◆ **WHAT TO DO**: If a line in the listing contains "location", copy it out whole.

◆ **SUPPLIED ENTRIES**:
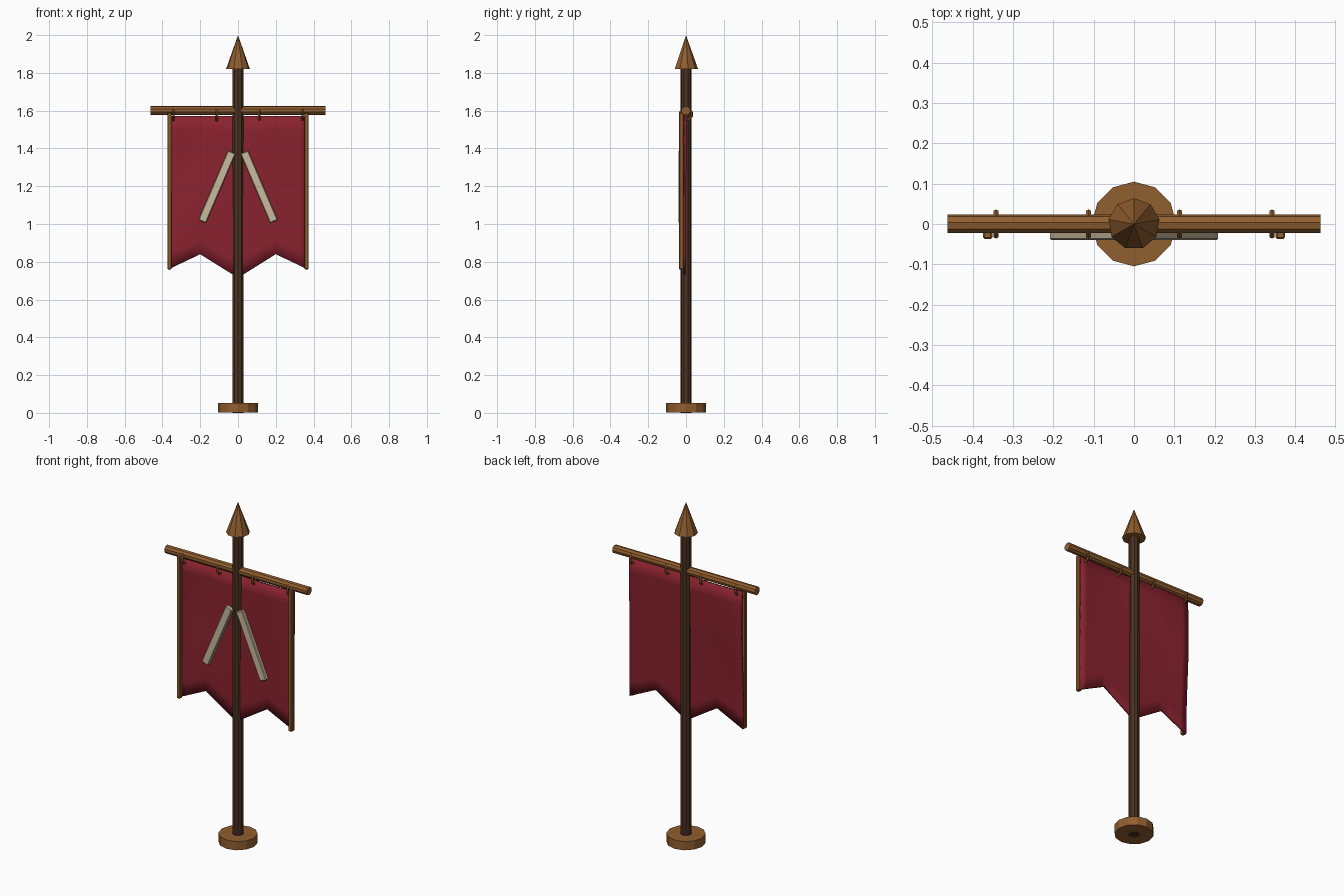
import bpy, bmesh, math

cube = bpy.data.objects.get("Cube")
if cube:
    bpy.data.objects.remove(cube, do_unlink=True)


def material(name, rgb):
    m = bpy.data.materials.new(name)
    m.use_nodes = True
    m.diffuse_color = (*rgb, 1)
    m.node_tree.nodes["Principled BSDF"].inputs["Base Color"].default_value = (*rgb, 1)
    return m


WOOD = material("light wood", (0.28, 0.112, 0.028))
DARK = material("dark wood", (0.072, 0.033, 0.016))
CLOTH = material("crimson cloth", (0.25, 0.016, 0.028))
BONE = material("bone", (0.58, 0.49, 0.34))


def finish(name, mat):
    ob = bpy.context.object
    ob.name = name
    ob.data.materials.append(mat)
    return ob


def cylinder(name, mat, sides, r, z0, z1, r_top=None):
    bpy.ops.mesh.primitive_cone_add(vertices=sides, radius1=r, radius2=r if r_top is None else r_top,
                                    depth=z1 - z0, location=(0, 0, (z0 + z1) / 2))
    return finish(name, mat)


def box(name, mat, size, loc, tilt=0):
    bpy.ops.mesh.primitive_cube_add(size=1, location=loc, rotation=(0, tilt, 0))
    ob = finish(name, mat)
    ob.scale = size
    bpy.ops.object.transform_apply(location=False, rotation=False)
    bevel = ob.modifiers.new("Bevel", 'BEVEL')
    bevel.width = 0.004
    bevel.segments = 1
    return ob


# Pole with its foot and spear tip
cylinder("pole", DARK, 10, 0.03, 0, 1.84)
cylinder("foot", WOOD, 12, 0.105, 0.001, 0.052)
cylinder("spear_tip", WOOD, 9, 0.064, 1.82, 2.0, 0)

# Crossbar
bpy.ops.mesh.primitive_cylinder_add(vertices=9, radius=0.024, depth=0.926,
                                    location=(0, 0, 1.6), rotation=(0, math.pi / 2, 0))
finish("crossbar", WOOD)

# Rings hanging the cloth from the crossbar
for i, x in enumerate((-0.342, -0.113, 0.113, 0.342)):
    bpy.ops.mesh.primitive_torus_add(major_radius=0.031, minor_radius=0.007, major_segments=10,
                                     minor_segments=6, location=(x, 0, 1.581),
                                     rotation=(0, math.pi / 2, 0))
    finish(f"ring_{i + 1}", WOOD)

# Side battens and slanted strips, mirrored left and right
for side, s in (("left", 1), ("right", -1)):
    box(f"batten_{side}", WOOD, (0.023, 0.025, 0.83), (s * 0.363, -0.0245, 1.175))
    dx, dz = 0.157, 0.367
    box(f"strip_{side}", BONE, (0.044, 0.026, math.hypot(dx, dz)),
        (s * (0.033 + dx / 2), -0.027, 1.197), -s * math.atan2(dx, dz))


# Cloth with a notched hem and a slight ripple
def hem(x):
    a = abs(x)
    if a < 0.2:
        return 0.715 + 0.125 * a / 0.2
    return 0.84 - 0.08 * (a - 0.2) / 0.168


half = [0.05, 0.1, 0.15, 0.2, 0.242, 0.284, 0.326, 0.368]
columns = [-x for x in reversed(half)] + [0] + half
ROWS = 10
bm = bmesh.new()
grid = []
for x in columns:
    col = []
    for r in range(ROWS + 1):
        t = r / ROWS
        z = 1.572 + (hem(x) - 1.572) * t
        y = -0.009 * math.sin(8 * x * (1 - t) + 2 * t)
        col.append(bm.verts.new((x, y, z)))
    grid.append(col)
for a, b in zip(grid, grid[1:]):
    for r in range(ROWS):
        bm.faces.new((a[r], a[r + 1], b[r + 1], b[r]))
mesh = bpy.data.meshes.new("banner_cloth")
bm.to_mesh(mesh)
bm.free()
mesh.materials.append(CLOTH)
cloth = bpy.data.objects.new("banner_cloth", mesh)
bpy.context.collection.objects.link(cloth)
for p in mesh.polygons:
    p.use_smooth = True
solid = cloth.modifiers.new("Thickness", 'SOLIDIFY')
solid.thickness = 0.012
solid.offset = 0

◆ **SOLUTION BELOW**:
                                    depth=z1 - z0, location=(0, 0, (z0 + z1) / 2))
    bpy.ops.mesh.primitive_cube_add(size=1, location=loc, rotation=(0, tilt, 0))
    bpy.ops.object.transform_apply(location=False, rotation=False)
                                    location=(0, 0, 1.6), rotation=(0, math.pi / 2, 0))
                                     minor_segments=6, location=(x, 0, 1.581),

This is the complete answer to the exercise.